This little book is a must have in any centre’s library and all teacher’s back pockets. It is jammed packed with photos, drawings, practical suggestions and theoretical points around creativity, stages of children’s art work, and setting up a successful creative programme. We recommend this book to teachers and parents who are keen to support children’s expressive arts and provide fantastic art experiences for young children in richly resourced environments.
Particularly interesting are the discussion into ‘So-called creative activities’ (p.35) such as colouring-in books, worksheets etc.
Beverly Clark, Anne Grey & Lisa Terreni
This book captures the spirit of the New Zealand early childhood curriculum Te Whāriki. At the same time, this book showcases relevant examples of good teaching practice in Aotearoa New Zealand, early childhood Arts research and provocations about the Arts in early childhood education. It situates the Arts as an integral, essential, natural part of the early years. The aim of the publication is to also foster children’s indigenous, local, national and global identities through the arts but also to advocate for robust and on-going early childhood arts education. The text will be relevant to student teachers and teachers in New Zealand and to all those who have an interest in the Arts and their place in education.
This book is also available as an e-book.
Betty Edwards believes “everybody has artistic talent and can be good at drawing”. Her book takes the reader through a series of exercises to help them tune in to their creative side. The book has lovely quotes and interesting illustrations.
If you are keen to explore Betty’s ideas it is necessary to follow through each chapter, and to practice and concentrate on the exercises. However, even without working through all the exercises, it is an interesting and inspiring book.
This book is about children having ownership, freedom to explore and to communicate. It is about open ended possibilities between children and staff and how teaching and learning was transformed following the experiences of the pre-schools of Reggio Emilia in Italy. The invitation is for us to pretend to be visitors in our own classrooms in order to see new possibilities and find creative solutions. The challenge is for us to make our own meaning with the children in our culture.
This book focuses completely on drawing. It has four parts, ‘Tuning into children’s drawing’, ‘Investigating with children’, ‘Enchanting the eye, expanding horizons’ and ‘Other matters’.

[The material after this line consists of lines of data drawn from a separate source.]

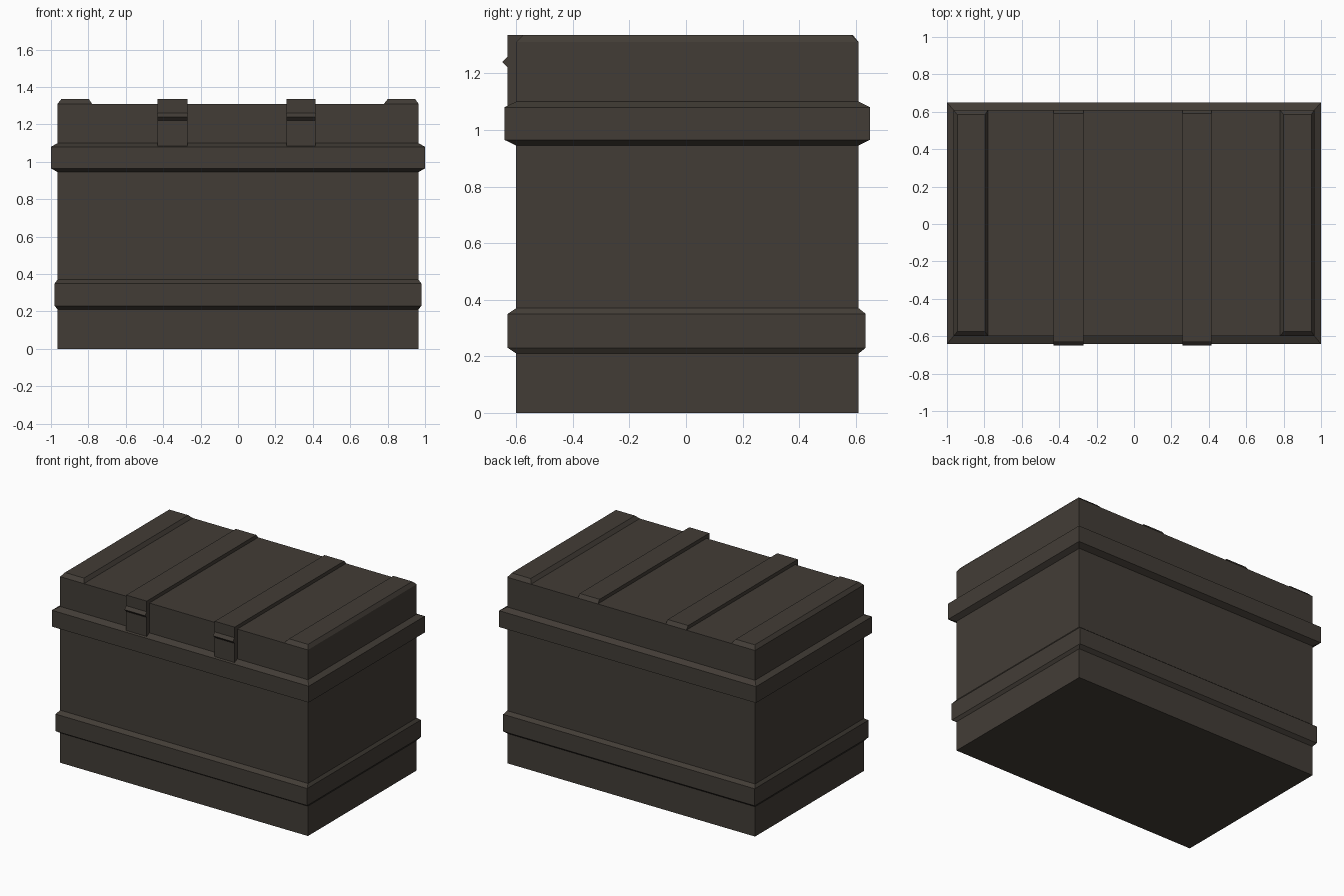
import bpy
import bmesh

if "Cube" in bpy.data.objects:
    bpy.data.objects.remove(bpy.data.objects["Cube"])

# One dark brown-grey colour for the whole crate
crate_mat = bpy.data.materials.new("dark brown grey")
crate_mat.diffuse_color = (0.055, 0.046, 0.037, 1.0)
crate_mat.use_nodes = True
crate_mat.node_tree.nodes["Principled BSDF"].inputs["Base Color"].default_value = crate_mat.diffuse_color


def finish(name, bm):
    mesh = bpy.data.meshes.new(name)
    bm.to_mesh(mesh)
    bm.free()
    mesh.materials.append(crate_mat)
    obj = bpy.data.objects.new(name, mesh)
    bpy.context.collection.objects.link(obj)
    return obj


def loft(name, sections, bottom=False, top=False):
    """Stack rectangles (x0, x1, y0, y1, z) from low to high and skin them."""
    bm = bmesh.new()
    loops = []
    for x0, x1, y0, y1, z in sections:
        corners = ((x0, y0), (x1, y0), (x1, y1), (x0, y1))
        loops.append([bm.verts.new((x, y, z)) for x, y in corners])
    for lo, hi in zip(loops, loops[1:]):
        for i in range(4):
            j = (i + 1) % 4
            bm.faces.new((lo[i], lo[j], hi[j], hi[i]))
    if bottom:
        bm.faces.new(loops[0][::-1])
    if top:
        bm.faces.new(loops[-1])
    return finish(name, bm)


def extrude_x(name, profile, x0, x1):
    """Extrude a closed (y, z) profile between two x positions."""
    bm = bmesh.new()
    face = bm.faces.new([bm.verts.new((x0, y, z)) for y, z in profile])
    ext = bmesh.ops.extrude_face_region(bm, geom=[face], use_keep_orig=True)
    verts = [g for g in ext["geom"] if isinstance(g, bmesh.types.BMVert)]
    bmesh.ops.translate(bm, verts=verts, vec=(x1 - x0, 0, 0))
    bmesh.ops.recalc_face_normals(bm, faces=bm.faces[:])
    return finish(name, bm)


W, F, B = 0.965, -0.60, 0.61   # half width, front and back of the box
LID_Z, RIB_Z = 1.31, 1.335

# Box and lid
loft("box", [(-W, W, F, B, 0.0), (-W, W, F, B, 1.02)], bottom=True)
loft("lid", [(-W, W, F, B, 1.02), (-W, W, F, B, LID_Z)], top=True)


# Bevelled bands around the box
def band(name, half, y0, y1, z0, z1):
    inner, outer = (-W, W, F, B), (-half, half, y0, y1)
    loft(name, [inner + (z0,), outer + (z0 + 0.02,),
                outer + (z1 - 0.02,), inner + (z1,)])


band("lower_band", 0.98, -0.63, 0.635, 0.21, 0.37)
band("upper_band", 1.0, -0.642, 0.65, 0.945, 1.10)

# Bevelled ribs at both ends of the lid
for name, x0, x1 in (("left_rib", -W, -0.78), ("right_rib", 0.78, W)):
    loft(name, [(x0, x1, F, B, LID_Z),
                (x0 + 0.02, x1 - 0.017, F + 0.025, B - 0.025, RIB_Z)], top=True)

# Straps over the lid, with a pointed latch ridge on the front
strap = [(-0.63, 1.085), (-0.63, 1.22), (-0.65, 1.24), (-0.63, 1.26),
         (-0.63, RIB_Z), (0.59, RIB_Z), (0.61, LID_Z), (0.60, 1.30),
         (-0.59, 1.30), (-0.59, 1.085)]
extrude_x("left_strap", strap, -0.43, -0.27)
extrude_x("right_strap", strap, 0.26, 0.415)
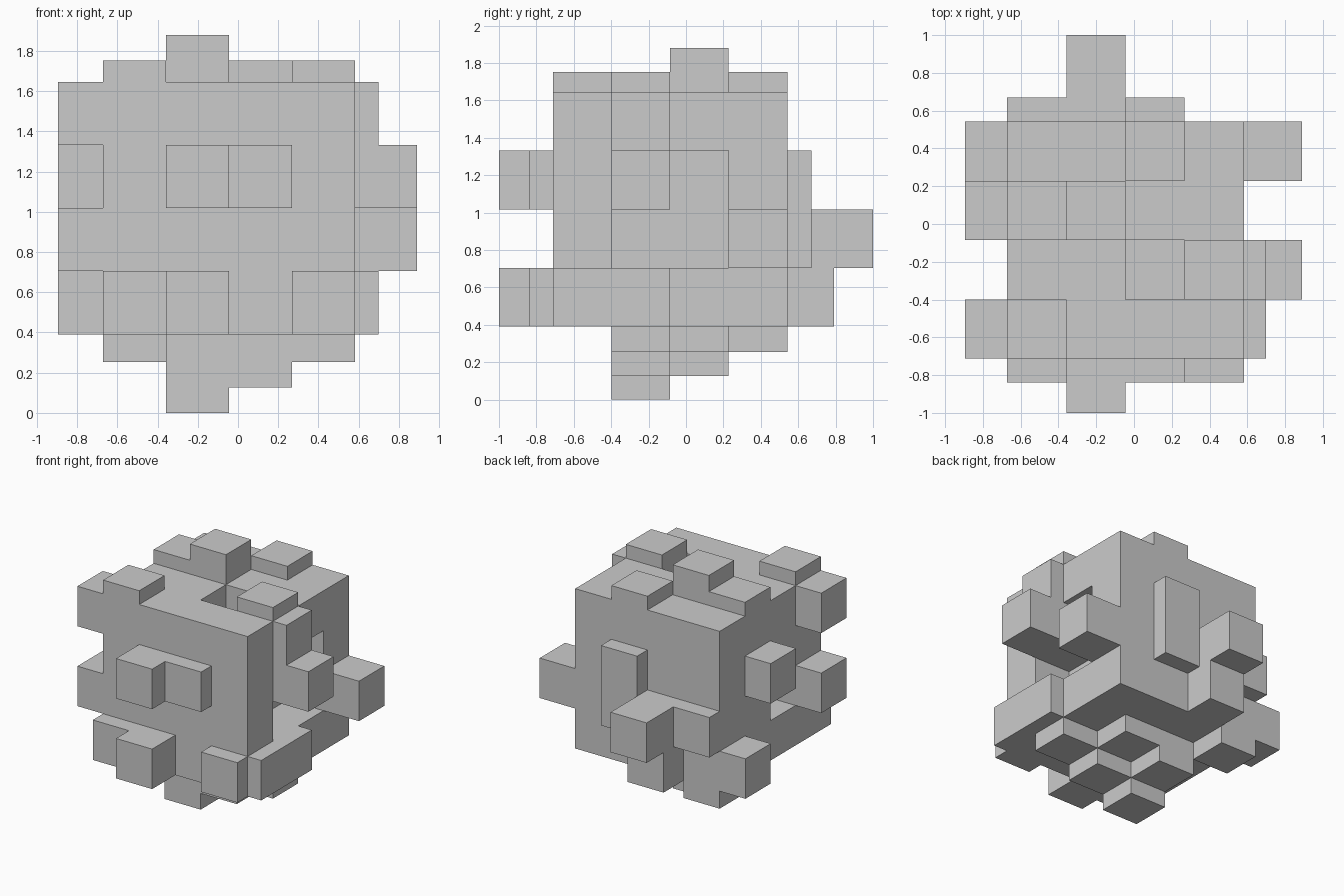
import bpy, bmesh
from mathutils import Vector

if "Cube" in bpy.data.objects:
    bpy.data.objects.remove(bpy.data.objects["Cube"])

CELL = 0.3135
ORIGIN = Vector((-0.672, -0.712, 0.391))   # low corner of the 4x4x4 core
N = 4

# Cells missing from the core (recesses in the top, right and left sides)
HOLES = {(2, 1, 3), (3, 2, 2), (3, 1, 1), (3, 2, 1), (0, 1, 1)}

# Raised cells per side: cell -> outer coordinate of the block
RAISED = {
    (2, 1): {(0, 0, 3): 1.753, (0, 2, 3): 1.753, (1, 2, 3): 1.88,
             (2, 3, 3): 1.753, (3, 1, 3): 1.753},
    (2, -1): {(1, 1, 0): 0.0, (2, 1, 0): 0.127, (1, 2, 0): 0.127,
              (2, 2, 0): 0.254, (3, 1, 0): 0.254, (0, 3, 0): 0.254},
    (0, 1): {(3, 1, 3): 0.70, (3, 1, 2): 0.89, (3, 3, 1): 0.89,
             (3, 0, 0): 0.70, (3, 1, 0): 0.70},
    (0, -1): {(0, 0, 3): -0.895, (0, 0, 1): -0.895,
              (0, 2, 2): -0.895, (0, 3, 0): -0.895},
    (1, -1): {(1, 0, 2): -1.0, (2, 0, 2): -0.84, (0, 0, 0): -0.84,
              (1, 0, 0): -1.0, (3, 0, 0): -0.84},
    (1, 1): {(0, 3, 1): 0.67, (1, 3, 1): 1.0, (2, 3, 1): 0.67,
             (2, 3, 2): 0.67, (1, 3, 0): 0.79},
}


def solid(c):
    return all(0 <= k < N for k in c) and c not in HOLES


def cell_face(bm, c, axis, sign):
    """One outer square of a core cell."""
    u, v = (axis + 1) % 3, (axis + 2) % 3
    verts = []
    for a, b in ((0, 0), (1, 0), (1, 1), (0, 1)):
        p = list(c)
        p[axis] += sign > 0
        p[u] += a
        p[v] += b
        verts.append(bm.verts.new(ORIGIN + CELL * Vector(p)))
    return bm.faces.new(verts if sign > 0 else verts[::-1])


bm = bmesh.new()
raise_list = []

# Core skin, with recess walls
for c in [(x, y, z) for x in range(N) for y in range(N) for z in range(N)]:
    if not solid(c):
        continue
    for axis in range(3):
        for sign in (-1, 1):
            n = list(c)
            n[axis] += sign
            if solid(tuple(n)):
                continue
            face = cell_face(bm, c, axis, sign)
            level = RAISED[(axis, sign)].get(c)
            if level is not None:
                raise_list.append((face, axis, level))

bmesh.ops.remove_doubles(bm, verts=bm.verts[:], dist=0.001)

# Pull the raised blocks out of the skin
for face, axis, level in raise_list:
    new = bmesh.ops.extrude_discrete_faces(bm, faces=[face])["faces"][0]
    for v in new.verts:
        v.co[axis] = level

mesh = bpy.data.meshes.new("block_cube")
bm.to_mesh(mesh)
bm.free()
obj = bpy.data.objects.new("block_cube", mesh)
bpy.context.collection.objects.link(obj)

For teachers who think they are not ‘artists’ or who have not yet explored in detail the complexities of drawing, this is a great book. Ursula writes beautifully and is reflective and insightful. As well as having great photos and illustrations, this is a lovely book to read. It will inspire any teacher to pursue creative pathways with children.